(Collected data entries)
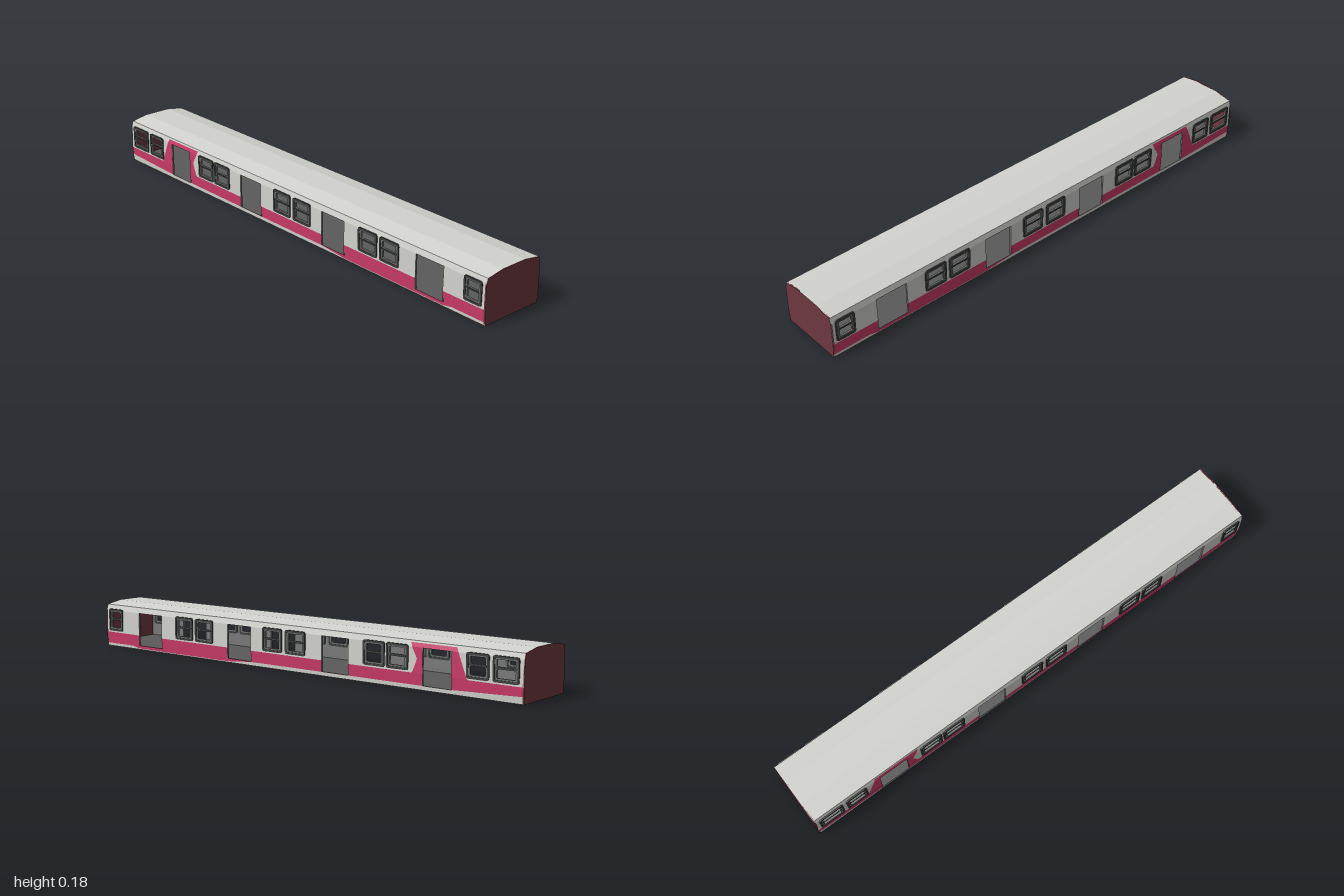
import * as THREE from 'three';

const mat = (name, color, side = THREE.FrontSide) => {
  const m = new THREE.MeshStandardMaterial({ color, side });
  m.name = name;
  return m;
};

// Side wall outline [y, z]: leans out to the waist, then in to the roof
const PROFILE = [[0, 0.13], [0.058, 0.1335], [0.15, 0.132], [0.172, 0.126]];
// Lower edge of the coloured band [x, y]
const BAND = [[-1, 0.026], [-0.72, 0.016], [0.2, 0.014], [0.32, 0.004], [0.81, 0.004], [0.85, 0.012], [1, 0.012]];
const DOORS = [[-0.715, -0.595], [-0.27, -0.147], [0.2, 0.32], [0.68, 0.81]];
const WINDOWS = [[-0.983, -0.88], [-0.866, -0.775], [-0.535, -0.44], [-0.433, -0.337],
  [-0.07, 0.027], [0.043, 0.14], [0.396, 0.492], [0.505, 0.6], [0.904, 0.984]];
const WIN_Y = [0.064, 0.155];
const SILL = 0.016, WAIST = 0.058, DOOR_TOP = 0.15;

function lerpTable(table, t) {
  let i = 1;
  while (i < table.length - 1 && t > table[i][0]) i++;
  const [a, va] = table[i - 1], [b, vb] = table[i];
  return va + (vb - va) * (t - a) / (b - a);
}
const wallZ = (y) => lerpTable(PROFILE, y);

const shapeOf = (pts) => new THREE.Shape(pts.map(([x, y]) => new THREE.Vector2(x, y)));

function rounded(Type, x0, x1, y0, y1, r) {
  const p = new Type();
  p.moveTo(x0 + r, y0).lineTo(x1 - r, y0).quadraticCurveTo(x1, y0, x1, y0 + r);
  p.lineTo(x1, y1 - r).quadraticCurveTo(x1, y1, x1 - r, y1);
  p.lineTo(x0 + r, y1).quadraticCurveTo(x0, y1, x0, y1 - r);
  p.lineTo(x0, y0 + r).quadraticCurveTo(x0, y0, x0 + r, y0);
  return p;
}

// Flat shape laid onto the leaning wall, offset outwards
function skin(shape, offset = 0) {
  const g = new THREE.ShapeGeometry(shape, 4);
  const p = g.attributes.position;
  for (let i = 0; i < p.count; i++) p.setZ(i, wallZ(p.getY(i)) + offset);
  g.computeVertexNormals();
  return g;
}

export function createModel() {
  const body = mat('body light grey', 0xd2d2ce, THREE.DoubleSide);
  const red = mat('crimson band', 0xcb3b69, THREE.DoubleSide);
  const endRed = mat('dark red end', 0x6e3840);
  const lining = mat('interior grey', 0x777877, THREE.DoubleSide);
  const floorGrey = mat('floor grey', 0x5a5a5a);
  const rubber = mat('window rubber', 0x3c403e);
  const frameGrey = mat('window frame grey', 0x707472);

  const model = new THREE.Group();
  model.name = 'railCar';
  const add = (parent, name, geometry, material) => {
    const m = new THREE.Mesh(geometry, material);
    m.name = name;
    parent.add(m);
    return m;
  };

  // Floor slab
  add(model, 'floor', new THREE.BoxGeometry(1.996, SILL - 0.001, 0.259).translate(0, (SILL - 0.001) / 2, 0), floorGrey);

  // Roof shell with the strip above the doors
  const outer = [[0.132, 0.15], [0.126, 0.172], [0.055, 0.184]];
  const inner = [[0.054, 0.179], [0.121, 0.168], [0.127, 0.15]];
  const mirror = (pts) => pts.map(([z, y]) => [-z, y]).reverse();
  const roofShape = shapeOf([...outer, ...mirror(outer), ...mirror(inner), ...inner]);
  const alongX = (shape, length, x) =>
    new THREE.ExtrudeGeometry(shape, { depth: length, bevelEnabled: false })
      .rotateY(Math.PI / 2).translate(x, 0, 0);
  add(model, 'roof', alongX(roofShape, 2, -1), body);

  // Closed ends
  const half = [...PROFILE.map(([y, z]) => [z, y]), [0.055, 0.184]];
  const endShape = shapeOf([...half, ...mirror(half)]);
  add(model, 'rightEnd', alongX(endShape, 0.006, -1.0005), endRed);
  add(model, 'leftEnd', alongX(endShape, 0.006, 0.9945), endRed);

  for (const side of [1, -1]) {
    const wall = new THREE.Group();
    wall.name = side > 0 ? 'frontWall' : 'backWall';
    wall.scale.z = side;
    model.add(wall);

    // Alternate wall bays and door openings along the car
    const cuts = [-1, ...DOORS.flat(), 1];
    for (let i = 0; i < cuts.length - 1; i++) {
      const x0 = cuts[i], x1 = cuts[i + 1], isDoor = i % 2 === 1;
      const top = isDoor ? SILL : WAIST;
      const xs = [x0, ...BAND.map((b) => b[0]).filter((x) => x > x0 + 1e-4 && x < x1 - 1e-4), x1];
      const edge = xs.map((x) => [x, Math.min(lerpTable(BAND, x), top)]);
      add(wall, 'skirt', skin(shapeOf([[x0, 0], [x1, 0], ...[...edge].reverse()])), body);
      if (edge.some(([, y]) => y < top - 1e-4)) {
        add(wall, 'band', skin(shapeOf([...edge, [x1, top], [x0, top]])), red);
      }
      if (isDoor) continue;

      // Upper panel and inner lining, pierced for the windows
      const rect = (y0) => shapeOf([[x0, y0], [x1, y0], [x1, DOOR_TOP], [x0, DOOR_TOP]]);
      const upper = rect(WAIST), liner = rect(SILL);
      for (const [a, b] of WINDOWS) {
        if (a < x0 || b > x1) continue;
        for (const s of [upper, liner]) {
          s.holes.push(rounded(THREE.Path, a + 0.008, b - 0.008, WIN_Y[0] + 0.008, WIN_Y[1] - 0.008, 0.006));
        }
      }
      add(wall, 'upperPanel', skin(upper), body);
      add(wall, 'lining', skin(liner, -0.006), lining);
    }

    // Door jambs and lintels closing the wall thickness
    for (const [a, b] of DOORS) {
      const h = DOOR_TOP - SILL, y = (DOOR_TOP + SILL) / 2;
      for (const x of [a - 0.0015, b + 0.0015]) {
        add(wall, 'doorJamb', new THREE.BoxGeometry(0.003, h, 0.007).translate(x, y, 0.1285), frameGrey);
      }
      add(wall, 'doorLintel', new THREE.BoxGeometry(b - a, 0.003, 0.006).translate((a + b) / 2, DOOR_TOP, 0.1285), frameGrey);
    }

    // Coloured surround of the first door
    const [d0, d1] = DOORS[0];
    const surround = [
      [[-0.78, 0.058], [d0, 0.058], [d0, 0.15], [-0.742, 0.15], [-0.77, 0.08]],
      [[d1, 0.058], [-0.548, 0.058], [-0.555, 0.065], [-0.572, 0.11], [-0.55, 0.15], [d1, 0.15]],
      [[-0.742, 0.15], [-0.55, 0.15], [-0.545, 0.165], [-0.735, 0.165]],
    ];
    for (const pts of surround) add(wall, 'doorSurround', skin(shapeOf(pts), 0.0008), red);

    // Windows: rubber ring outside, grey sash with two panes open inside
    for (const [a, b] of WINDOWS) {
      const [y0, y1] = WIN_Y, mid = 0.113;
      const ring = rounded(THREE.Shape, a, b, y0, y1, 0.01);
      ring.holes.push(rounded(THREE.Path, a + 0.008, b - 0.008, y0 + 0.008, y1 - 0.008, 0.006));
      const sash = rounded(THREE.Shape, a + 0.007, b - 0.007, y0 + 0.007, y1 - 0.007, 0.006);
      const p0 = a + 0.015, p1 = b - 0.015;
      sash.holes.push(rounded(THREE.Path, p0, p1, y0 + 0.014, mid - 0.004, 0.004));
      sash.holes.push(rounded(THREE.Path, p0, p1, mid + 0.004, y1 - 0.013, 0.004));
      const frame = (shape, depth, z) => new THREE.ExtrudeGeometry(shape, { depth, bevelEnabled: false, curveSegments: 4 }).translate(0, 0, z);
      add(wall, 'windowRubber', frame(ring, 0.0105, 0.1255), rubber);
      add(wall, 'windowSash', frame(sash, 0.0075, 0.1265), frameGrey);
      add(wall, 'windowBar', new THREE.BoxGeometry(p1 - p0 + 0.01, 0.005, 0.004).translate((a + b) / 2, mid, 0.1335), rubber);
    }
  }
  return model;
}
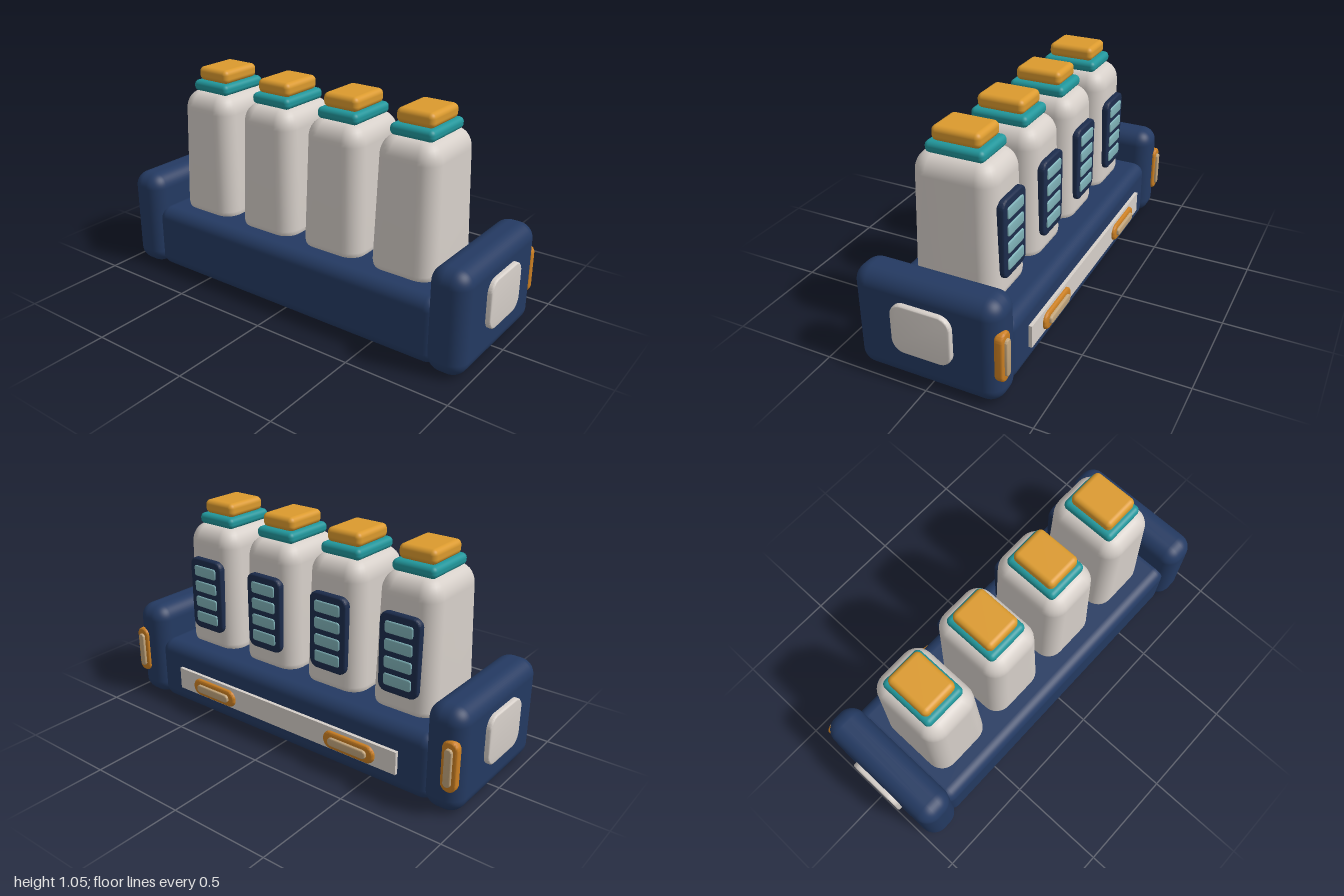
import * as THREE from 'three';
import { toCreasedNormals } from 'three/addons/utils/BufferGeometryUtils.js';
import { RoundedBoxGeometry } from 'three/addons/geometries/RoundedBoxGeometry.js';

const mat = (name, color) => new THREE.MeshStandardMaterial({ name, color });

// outline of a rounded rectangle centred on the origin
function roundedRect(w, h, r) {
  const s = new THREE.Shape(), x = w / 2, y = h / 2;
  s.absarc(x - r, y - r, r, 0, Math.PI / 2);
  s.absarc(-x + r, y - r, r, Math.PI / 2, Math.PI);
  s.absarc(-x + r, -y + r, r, Math.PI, Math.PI * 1.5);
  s.absarc(x - r, -y + r, r, Math.PI * 1.5, Math.PI * 2);
  s.closePath();
  return s;
}

// plate from z = 0 to z = depth, bevelled on its outer edge
function plateGeometry(w, h, r, depth, bevel) {
  const g = new THREE.ExtrudeGeometry(roundedRect(w - 2 * bevel, h - 2 * bevel, r - bevel), {
    depth: depth - 2 * bevel, bevelThickness: bevel, bevelSize: bevel, bevelSegments: 3, curveSegments: 8,
  });
  g.translate(0, 0, bevel);
  return toCreasedNormals(g, 0.6);
}

// smooth skin through rounded-rectangle rings [y, halfWidth, halfDepth, radius]
function loftGeometry(rings) {
  const pos = [], idx = [], seg = 7, n = 4 * seg;
  for (const [y, a, b, r] of rings) {
    for (let c = 0; c < 4; c++) {
      const sx = c === 0 || c === 3 ? 1 : -1, sz = c < 2 ? 1 : -1;
      for (let i = 0; i < seg; i++) {
        const t = (c + i / (seg - 1)) * Math.PI / 2;
        pos.push(sx * (a - r) + r * Math.cos(t), y, sz * (b - r) + r * Math.sin(t));
      }
    }
  }
  for (let k = 0; k < rings.length - 1; k++) {
    for (let i = 0; i < n; i++) {
      const p = k * n + i, q = k * n + (i + 1) % n;
      idx.push(p, p + n, q, q, p + n, q + n);
    }
  }
  // closed top
  const last = (rings.length - 1) * n, mid = pos.length / 3;
  pos.push(0, rings[rings.length - 1][0], 0);
  for (let i = 0; i < n; i++) idx.push(last + i, mid, last + (i + 1) % n);
  const g = new THREE.BufferGeometry();
  g.setAttribute('position', new THREE.Float32BufferAttribute(pos, 3));
  g.setIndex(idx);
  g.computeVertexNormals();
  return g;
}

export function createModel() {
  const model = new THREE.Group();
  model.name = 'bottleRack';
  const navy = mat('navy', 0x243a62), darkNavy = mat('darkNavy', 0x1c2c4c);
  const cream = mat('cream', 0xd6cfc9), teal = mat('teal', 0x21969b);
  const paleTeal = mat('paleTeal', 0x7fb2b8), amber = mat('amber', 0xdb9a2e);
  const orange = mat('orange', 0xcb7f22), tan = mat('tan', 0xc2a57c);

  const add = (parent, name, geometry, material, x, y, z) => {
    const m = new THREE.Mesh(geometry, material);
    m.name = name;
    m.position.set(x, y, z);
    parent.add(m);
    return m;
  };

  // tray and its two end blocks
  add(model, 'tray', new RoundedBoxGeometry(1.66, 0.324, 0.646, 6, 0.06), navy, 0, 0.164, 0.008);
  const endGeo = new RoundedBoxGeometry(0.186, 0.498, 0.694, 6, 0.075);
  const sidePlate = plateGeometry(0.286, 0.24, 0.06, 0.04, 0.008);

  // oblong lamp: rim with a raised lens, facing the back
  const rimGeo = plateGeometry(0.28, 0.088, 0.043, 0.04, 0.011);
  const lensGeo = plateGeometry(0.21, 0.042, 0.02, 0.03, 0.006);
  const addLamp = (name, x, y, z, scale, upright) => {
    const lamp = new THREE.Group();
    lamp.name = name;
    add(lamp, 'lampRim', rimGeo, orange, 0, 0, 0);
    add(lamp, 'lampLens', lensGeo, tan, 0, 0, 0.022);
    lamp.position.set(x, y, z);
    lamp.rotation.set(0, Math.PI, upright ? Math.PI / 2 : 0);
    lamp.scale.set(scale, scale, 1);
    model.add(lamp);
  };

  for (const s of [-1, 1]) {
    add(model, 'endBlock', endGeo, navy, s * 0.882, 0.25, 0.013);
    add(model, 'sidePlate', sidePlate, cream, s * 0.958, 0.28, 0.014).rotation.y = s * Math.PI / 2;
    addLamp('endLamp', s * 0.927, 0.25, -0.307, 0.86, true);
    addLamp('backLamp', s * 0.417, 0.152, -0.307, 1, false);
  }
  add(model, 'backStrip', new THREE.BoxGeometry(1.33, 0.112, 0.03), cream, 0, 0.157, -0.317);

  // bottle skin: slight taper, then a rounded shoulder
  const rings = [[0.315, 0.153, 0.194, 0.07], [0.33, 0.16, 0.202, 0.078], [0.35, 0.163, 0.206, 0.08], [0.6, 0.156, 0.2, 0.08]];
  for (let i = 0; i <= 8; i++) {
    const t = i / 8 * Math.PI / 2, inset = 0.07 * (1 - Math.cos(t));
    rings.push([0.85 + 0.09 * Math.sin(t), 0.149 - inset, 0.195 - inset, 0.08 - inset * 0.8]);
  }
  const bottleGeo = loftGeometry(rings);
  const collarGeo = new RoundedBoxGeometry(0.218, 0.054, 0.278, 5, 0.023);
  const capGeo = new RoundedBoxGeometry(0.185, 0.068, 0.23, 5, 0.025);
  const panelGeo = plateGeometry(0.205, 0.376, 0.04, 0.04, 0.009);
  const slatGeo = plateGeometry(0.142, 0.056, 0.012, 0.02, 0.005);

  // four bottles, each with a slatted panel on the back
  for (let i = 0; i < 4; i++) {
    const bottle = new THREE.Group();
    bottle.name = 'bottle';
    bottle.position.set((i - 1.5) * 0.383 - 0.004, 0, 0.014);
    add(bottle, 'bottleBody', bottleGeo, cream, 0, 0, 0);
    add(bottle, 'collar', collarGeo, teal, 0, 0.963, 0);
    add(bottle, 'cap', capGeo, amber, 0, 1.021, 0);
    add(bottle, 'backPanel', panelGeo, darkNavy, 0, 0.597, -0.183).rotation.y = Math.PI;
    for (let k = 0; k < 4; k++) {
      add(bottle, 'slat', slatGeo, paleTeal, 0, 0.474 + k * 0.082, -0.209).rotation.y = Math.PI;
    }
    model.add(bottle);
  }
  return model;
}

## INSTRUCTIONS FOR THE TASK
Each line above with the string "return" in it should be located and copied.

## THE ANSWER
  return m;
  return va + (vb - va) * (t - a) / (b - a);
  return p;
  return g;
    return m;
  return model;
  return s;
  return toCreasedNormals(g, 0.6);
  return g;
    return m;
  return model;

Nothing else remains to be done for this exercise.